I use the domain fintan.com for my emails and as the home page for any of the other domains that I may own which may not be in operation.

If you have come to this page because you think you have been getting SPAM from the fintan.com domain, all I can say is I am sorry for your inconvenience but all my systems are secured. Somebody has been claiming that SPAM and PHISHING emails originated from this domain; if you check the email carefully you will see they did not.

The domain fintan.com has a Sender Policy Framework (SPF), uses Domain Keys Identified Mail (DKIM) and Domain-based Message Authentication, Reporting, and Conformance (DMARC). SPF is a simple email validation system designed to detect email spoofing by providing a mechanism to allow receiving mail exchanges to check that incoming mail from a domain comes from a host authorised by that domain's administrators. The list of authorised sending hosts for a domain is published in the Domain Name System (DNS) records for that domain in the form of a specially formatted TXT record.

Whilst SPF adds information to a message envelope DKIM encrypts a signature within the message header. When you forward a message, portions of that message's envelope can be stripped away by the forwarding server. Since the digital signature stays with the email message, because it's part of the email header, DKIM works even when a message has been forwarded. DMARC works with SPF and DKIM to authenticate mail senders and ensure that destination email systems trust messages sent from your domain. Implementing DMARC with SPF and DKIM provides additional protection against spoofing and phishing email.
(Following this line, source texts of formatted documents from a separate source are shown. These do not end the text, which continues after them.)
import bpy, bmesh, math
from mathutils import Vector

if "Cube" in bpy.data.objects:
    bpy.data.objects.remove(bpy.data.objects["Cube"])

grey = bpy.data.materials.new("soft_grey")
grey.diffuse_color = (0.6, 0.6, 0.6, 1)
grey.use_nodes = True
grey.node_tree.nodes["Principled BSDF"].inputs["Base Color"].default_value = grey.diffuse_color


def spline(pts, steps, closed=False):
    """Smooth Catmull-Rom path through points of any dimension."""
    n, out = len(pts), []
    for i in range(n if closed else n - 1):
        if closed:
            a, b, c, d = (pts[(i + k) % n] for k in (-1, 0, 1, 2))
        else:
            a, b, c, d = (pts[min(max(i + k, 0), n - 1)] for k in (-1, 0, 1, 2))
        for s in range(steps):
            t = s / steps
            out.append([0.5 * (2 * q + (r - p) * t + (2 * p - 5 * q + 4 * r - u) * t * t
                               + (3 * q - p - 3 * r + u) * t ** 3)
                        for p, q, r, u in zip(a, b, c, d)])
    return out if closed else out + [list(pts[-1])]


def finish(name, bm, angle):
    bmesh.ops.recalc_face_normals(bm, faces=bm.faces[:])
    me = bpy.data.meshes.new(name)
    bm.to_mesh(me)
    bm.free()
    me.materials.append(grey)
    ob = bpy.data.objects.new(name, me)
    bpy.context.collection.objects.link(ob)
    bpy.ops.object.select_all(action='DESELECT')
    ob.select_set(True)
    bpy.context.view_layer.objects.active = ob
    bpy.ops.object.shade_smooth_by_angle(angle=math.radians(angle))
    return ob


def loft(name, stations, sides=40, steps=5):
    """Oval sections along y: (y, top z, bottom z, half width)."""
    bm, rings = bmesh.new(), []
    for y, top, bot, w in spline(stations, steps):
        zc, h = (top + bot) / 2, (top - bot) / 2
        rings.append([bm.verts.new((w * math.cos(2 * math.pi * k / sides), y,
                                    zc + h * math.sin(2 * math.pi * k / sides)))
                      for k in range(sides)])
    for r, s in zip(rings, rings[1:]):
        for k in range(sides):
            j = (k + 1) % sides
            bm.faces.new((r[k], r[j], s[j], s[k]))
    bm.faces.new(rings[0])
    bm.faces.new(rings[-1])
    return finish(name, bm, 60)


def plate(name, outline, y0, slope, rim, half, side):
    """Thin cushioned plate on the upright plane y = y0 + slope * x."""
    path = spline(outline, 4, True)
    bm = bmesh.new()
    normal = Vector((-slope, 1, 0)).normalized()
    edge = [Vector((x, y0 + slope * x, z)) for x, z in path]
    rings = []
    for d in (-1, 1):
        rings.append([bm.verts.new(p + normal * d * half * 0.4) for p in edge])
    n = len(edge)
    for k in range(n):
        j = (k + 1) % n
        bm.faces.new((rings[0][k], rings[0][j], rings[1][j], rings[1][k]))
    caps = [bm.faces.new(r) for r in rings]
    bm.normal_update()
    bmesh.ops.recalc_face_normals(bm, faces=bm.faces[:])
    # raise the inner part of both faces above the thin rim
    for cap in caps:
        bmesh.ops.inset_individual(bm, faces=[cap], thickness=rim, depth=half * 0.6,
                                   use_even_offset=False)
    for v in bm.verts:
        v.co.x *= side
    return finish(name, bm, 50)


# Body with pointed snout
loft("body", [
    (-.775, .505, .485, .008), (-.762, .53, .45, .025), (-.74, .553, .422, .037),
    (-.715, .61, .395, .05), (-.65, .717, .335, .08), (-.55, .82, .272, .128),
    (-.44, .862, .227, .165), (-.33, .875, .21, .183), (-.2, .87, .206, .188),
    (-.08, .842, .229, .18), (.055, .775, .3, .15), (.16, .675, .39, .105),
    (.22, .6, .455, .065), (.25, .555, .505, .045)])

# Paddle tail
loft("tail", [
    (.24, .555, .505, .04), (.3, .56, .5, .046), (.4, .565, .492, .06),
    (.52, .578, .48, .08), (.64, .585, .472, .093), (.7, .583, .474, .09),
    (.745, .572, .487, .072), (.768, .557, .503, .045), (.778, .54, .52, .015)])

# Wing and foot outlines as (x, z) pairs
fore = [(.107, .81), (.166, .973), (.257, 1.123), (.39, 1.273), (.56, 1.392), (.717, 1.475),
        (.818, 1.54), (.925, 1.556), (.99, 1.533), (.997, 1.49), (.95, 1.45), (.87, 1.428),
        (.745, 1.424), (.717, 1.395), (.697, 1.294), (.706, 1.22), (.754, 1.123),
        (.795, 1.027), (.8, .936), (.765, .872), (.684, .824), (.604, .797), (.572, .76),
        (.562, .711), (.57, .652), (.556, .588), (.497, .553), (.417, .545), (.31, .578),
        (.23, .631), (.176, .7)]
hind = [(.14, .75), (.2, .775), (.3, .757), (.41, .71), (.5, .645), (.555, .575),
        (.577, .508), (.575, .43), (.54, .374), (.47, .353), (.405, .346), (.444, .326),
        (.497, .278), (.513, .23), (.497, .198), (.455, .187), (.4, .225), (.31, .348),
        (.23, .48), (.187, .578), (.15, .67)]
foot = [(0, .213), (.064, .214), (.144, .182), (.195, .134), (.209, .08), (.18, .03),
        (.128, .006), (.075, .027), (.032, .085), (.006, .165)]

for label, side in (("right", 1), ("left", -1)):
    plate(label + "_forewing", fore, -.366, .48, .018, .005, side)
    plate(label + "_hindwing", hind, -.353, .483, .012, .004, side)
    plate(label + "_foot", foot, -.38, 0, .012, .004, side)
DMARC helps receiving mail systems determine what to do with messages supposedly sent from your domain that fail SPF or DKIM checks.
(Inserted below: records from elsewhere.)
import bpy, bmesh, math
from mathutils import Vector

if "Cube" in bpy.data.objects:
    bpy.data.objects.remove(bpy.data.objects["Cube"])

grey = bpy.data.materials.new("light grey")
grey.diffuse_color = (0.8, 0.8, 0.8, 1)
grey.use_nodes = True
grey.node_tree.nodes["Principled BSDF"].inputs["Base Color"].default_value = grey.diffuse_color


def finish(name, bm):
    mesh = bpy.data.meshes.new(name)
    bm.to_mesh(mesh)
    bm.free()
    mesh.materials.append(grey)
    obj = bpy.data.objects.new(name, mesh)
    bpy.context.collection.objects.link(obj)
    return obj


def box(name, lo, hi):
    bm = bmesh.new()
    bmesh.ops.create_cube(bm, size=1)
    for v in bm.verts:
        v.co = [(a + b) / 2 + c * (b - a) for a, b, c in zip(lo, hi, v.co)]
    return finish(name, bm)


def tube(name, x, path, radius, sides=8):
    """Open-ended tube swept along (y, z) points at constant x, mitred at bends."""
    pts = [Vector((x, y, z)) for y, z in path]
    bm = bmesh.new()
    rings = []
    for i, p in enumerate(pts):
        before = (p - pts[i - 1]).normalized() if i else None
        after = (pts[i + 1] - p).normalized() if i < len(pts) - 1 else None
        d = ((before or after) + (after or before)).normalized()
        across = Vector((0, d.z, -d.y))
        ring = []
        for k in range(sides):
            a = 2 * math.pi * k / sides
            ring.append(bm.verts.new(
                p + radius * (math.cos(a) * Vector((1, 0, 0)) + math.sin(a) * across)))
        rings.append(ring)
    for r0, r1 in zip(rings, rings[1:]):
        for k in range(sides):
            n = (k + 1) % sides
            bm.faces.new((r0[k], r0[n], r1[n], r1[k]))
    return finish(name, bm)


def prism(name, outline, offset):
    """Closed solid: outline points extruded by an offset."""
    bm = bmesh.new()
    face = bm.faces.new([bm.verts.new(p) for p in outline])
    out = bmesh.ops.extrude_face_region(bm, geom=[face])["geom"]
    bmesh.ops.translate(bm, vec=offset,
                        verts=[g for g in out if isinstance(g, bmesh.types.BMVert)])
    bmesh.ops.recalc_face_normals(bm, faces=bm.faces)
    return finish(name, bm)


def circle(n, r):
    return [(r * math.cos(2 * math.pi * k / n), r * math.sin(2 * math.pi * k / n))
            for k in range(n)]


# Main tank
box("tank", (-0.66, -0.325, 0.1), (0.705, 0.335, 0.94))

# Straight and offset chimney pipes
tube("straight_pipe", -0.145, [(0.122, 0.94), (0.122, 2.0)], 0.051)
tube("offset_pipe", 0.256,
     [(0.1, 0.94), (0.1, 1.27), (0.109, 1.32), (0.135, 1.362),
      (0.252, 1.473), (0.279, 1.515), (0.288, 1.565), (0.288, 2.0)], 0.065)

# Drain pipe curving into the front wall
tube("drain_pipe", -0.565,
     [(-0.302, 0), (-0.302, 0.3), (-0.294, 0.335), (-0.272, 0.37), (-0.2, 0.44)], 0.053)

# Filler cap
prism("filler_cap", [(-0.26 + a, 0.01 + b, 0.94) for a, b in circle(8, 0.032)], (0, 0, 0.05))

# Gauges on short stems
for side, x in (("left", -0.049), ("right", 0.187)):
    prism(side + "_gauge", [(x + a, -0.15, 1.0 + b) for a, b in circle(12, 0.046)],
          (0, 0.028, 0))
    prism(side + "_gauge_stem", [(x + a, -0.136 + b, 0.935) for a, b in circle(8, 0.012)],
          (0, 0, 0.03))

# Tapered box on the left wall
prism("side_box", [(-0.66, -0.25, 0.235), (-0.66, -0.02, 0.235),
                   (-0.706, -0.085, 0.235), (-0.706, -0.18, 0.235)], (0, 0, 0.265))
Email spam and phishing often use forged sender-addresses, so publishing and checking SPF, DKIM, and DMARC records can be considered anti-spam and anti-phishing techniques.
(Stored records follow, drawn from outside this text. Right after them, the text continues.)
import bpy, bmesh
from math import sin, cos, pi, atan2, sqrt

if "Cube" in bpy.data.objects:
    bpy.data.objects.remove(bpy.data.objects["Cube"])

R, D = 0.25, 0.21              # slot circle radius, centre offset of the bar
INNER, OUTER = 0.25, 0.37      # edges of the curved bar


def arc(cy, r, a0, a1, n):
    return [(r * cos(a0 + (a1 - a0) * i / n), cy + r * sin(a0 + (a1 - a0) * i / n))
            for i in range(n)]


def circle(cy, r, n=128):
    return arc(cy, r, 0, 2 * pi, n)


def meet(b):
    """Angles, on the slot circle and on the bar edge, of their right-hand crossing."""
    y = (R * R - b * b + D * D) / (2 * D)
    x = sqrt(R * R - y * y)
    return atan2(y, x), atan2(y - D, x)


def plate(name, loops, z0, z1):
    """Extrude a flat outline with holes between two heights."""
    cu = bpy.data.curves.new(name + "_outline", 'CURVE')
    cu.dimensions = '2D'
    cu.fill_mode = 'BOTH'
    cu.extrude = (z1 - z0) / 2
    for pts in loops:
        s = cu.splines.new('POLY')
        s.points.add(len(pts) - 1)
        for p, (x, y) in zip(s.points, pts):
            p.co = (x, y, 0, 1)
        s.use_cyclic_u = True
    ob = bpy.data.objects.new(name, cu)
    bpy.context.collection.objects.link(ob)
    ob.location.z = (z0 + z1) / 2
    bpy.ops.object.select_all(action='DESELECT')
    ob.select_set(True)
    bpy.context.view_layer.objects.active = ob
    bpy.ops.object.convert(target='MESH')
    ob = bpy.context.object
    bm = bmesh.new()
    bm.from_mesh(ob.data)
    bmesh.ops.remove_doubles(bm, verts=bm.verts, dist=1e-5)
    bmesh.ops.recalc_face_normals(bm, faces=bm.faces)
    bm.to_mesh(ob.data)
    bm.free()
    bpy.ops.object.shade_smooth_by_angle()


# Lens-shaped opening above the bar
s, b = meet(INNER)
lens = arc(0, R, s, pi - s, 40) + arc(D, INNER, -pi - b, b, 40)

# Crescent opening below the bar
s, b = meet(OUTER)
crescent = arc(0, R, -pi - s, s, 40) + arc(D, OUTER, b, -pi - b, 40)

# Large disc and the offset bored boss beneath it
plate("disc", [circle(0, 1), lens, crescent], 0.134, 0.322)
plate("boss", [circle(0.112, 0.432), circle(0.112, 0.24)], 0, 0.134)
Should you need to contact me about any of my domains please feel free to use fintan@fintan.com.


Regards Fintan.


PS. If you are interested in the origins of the name Fintan then this is what I understand:


In Irish mythology Fintan mac Bóchra (modern spelling: Fionntán), known as "the Wise", was a seer who accompanied Noah's granddaughter Cessair to Ireland before the deluge. Bóchra may be his mother or may be a poetic reference to the sea.

He was one of only three men in the expedition, along with fifty women, so he, Cessair's father Bith, and the pilot, Ladra, had sixteen wives each. Fintan's wives are named: Cessair, Lot, Luam, Mall, Mar, Froechar, Femar, Faible, Foroll, Cipir, Torrian, Tamall, Tam, Abba, Alla, Baichne, and Sille. He married Ebliu later. His only son was Illann.

His wives and children were drowned when the flood arrived but he survived in the form of a salmon, remaining a year under the waters in a cave called Fintan's Grave. He then turned into an eagle and then a hawk then back to human form. He lived for 5500 years after the Deluge, becoming an advisor to the kings of Ireland. In this capacity he gave advice to the Fir Bolg king Eochaid mac Eirc when the Tuatha Dé Danann invaded and fought in the first Battle of Magh Tuiredh.

He survived into the time of Fionn mac Cumhail, becoming the repository of all knowledge of Ireland and all history along with a magical hawk who was born at the same time as him. They meet at the end of their lives and recount their stories to each other. They decide to leave the mortal realm together sometime in the 5th century, after Ireland was converted to Christianity.

Due to his ability to shape-shift into a salmon and his honorific title as, "The Wise", Fintan mac Bóchra is sometimes confused with a similarly named animal figured in Irish mythology more commonly known and referred to as the Salmon of Wisdom. (From Wikipedia)


I don’t think my parents knew this when they called me Fintan but hey its an interesting myth to be named after.